TASK OBJECTIVE: Search the records below for the string "name", and report each line that contains it.

DATA FOR THIS EXERCISE START

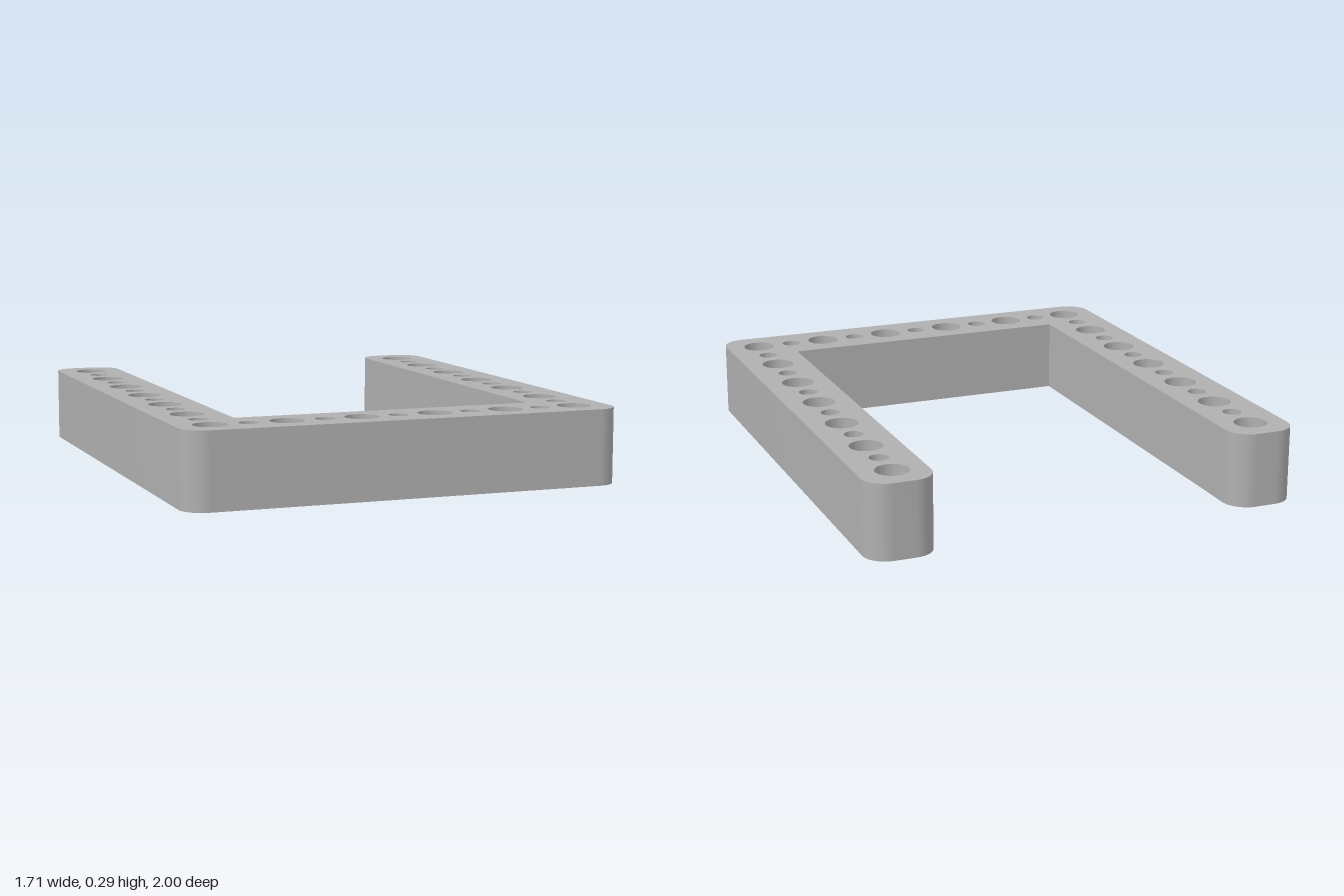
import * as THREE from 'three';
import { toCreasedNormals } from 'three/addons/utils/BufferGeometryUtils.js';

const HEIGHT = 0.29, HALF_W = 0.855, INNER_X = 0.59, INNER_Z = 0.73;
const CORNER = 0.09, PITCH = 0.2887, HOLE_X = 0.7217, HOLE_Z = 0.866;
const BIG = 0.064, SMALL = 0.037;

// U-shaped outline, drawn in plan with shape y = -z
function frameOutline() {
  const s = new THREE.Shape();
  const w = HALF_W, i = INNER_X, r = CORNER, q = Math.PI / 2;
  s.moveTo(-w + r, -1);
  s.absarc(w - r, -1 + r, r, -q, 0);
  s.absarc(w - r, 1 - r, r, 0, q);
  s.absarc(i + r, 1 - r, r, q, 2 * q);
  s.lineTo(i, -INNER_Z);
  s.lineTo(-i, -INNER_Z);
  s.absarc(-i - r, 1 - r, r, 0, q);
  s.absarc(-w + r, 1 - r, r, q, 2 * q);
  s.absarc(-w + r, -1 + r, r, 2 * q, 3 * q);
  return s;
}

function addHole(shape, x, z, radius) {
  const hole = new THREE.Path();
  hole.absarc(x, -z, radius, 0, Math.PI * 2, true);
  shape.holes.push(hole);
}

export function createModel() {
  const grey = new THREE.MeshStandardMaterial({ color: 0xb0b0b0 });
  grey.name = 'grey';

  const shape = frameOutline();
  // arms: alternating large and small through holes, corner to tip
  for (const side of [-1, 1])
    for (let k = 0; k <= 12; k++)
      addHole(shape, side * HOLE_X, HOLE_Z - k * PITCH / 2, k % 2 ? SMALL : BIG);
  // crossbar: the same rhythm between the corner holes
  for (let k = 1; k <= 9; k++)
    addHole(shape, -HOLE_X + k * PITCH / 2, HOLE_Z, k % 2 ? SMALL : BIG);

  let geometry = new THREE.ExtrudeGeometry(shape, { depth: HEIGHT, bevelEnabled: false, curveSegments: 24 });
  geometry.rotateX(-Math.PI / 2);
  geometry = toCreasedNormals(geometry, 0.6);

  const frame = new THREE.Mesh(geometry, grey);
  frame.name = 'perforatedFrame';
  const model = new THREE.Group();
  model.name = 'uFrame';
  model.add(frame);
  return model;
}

DATA FOR THIS EXERCISE END

ANSWER SPACE:
  grey.name = 'grey';
  frame.name = 'perforatedFrame';
  model.name = 'uFrame';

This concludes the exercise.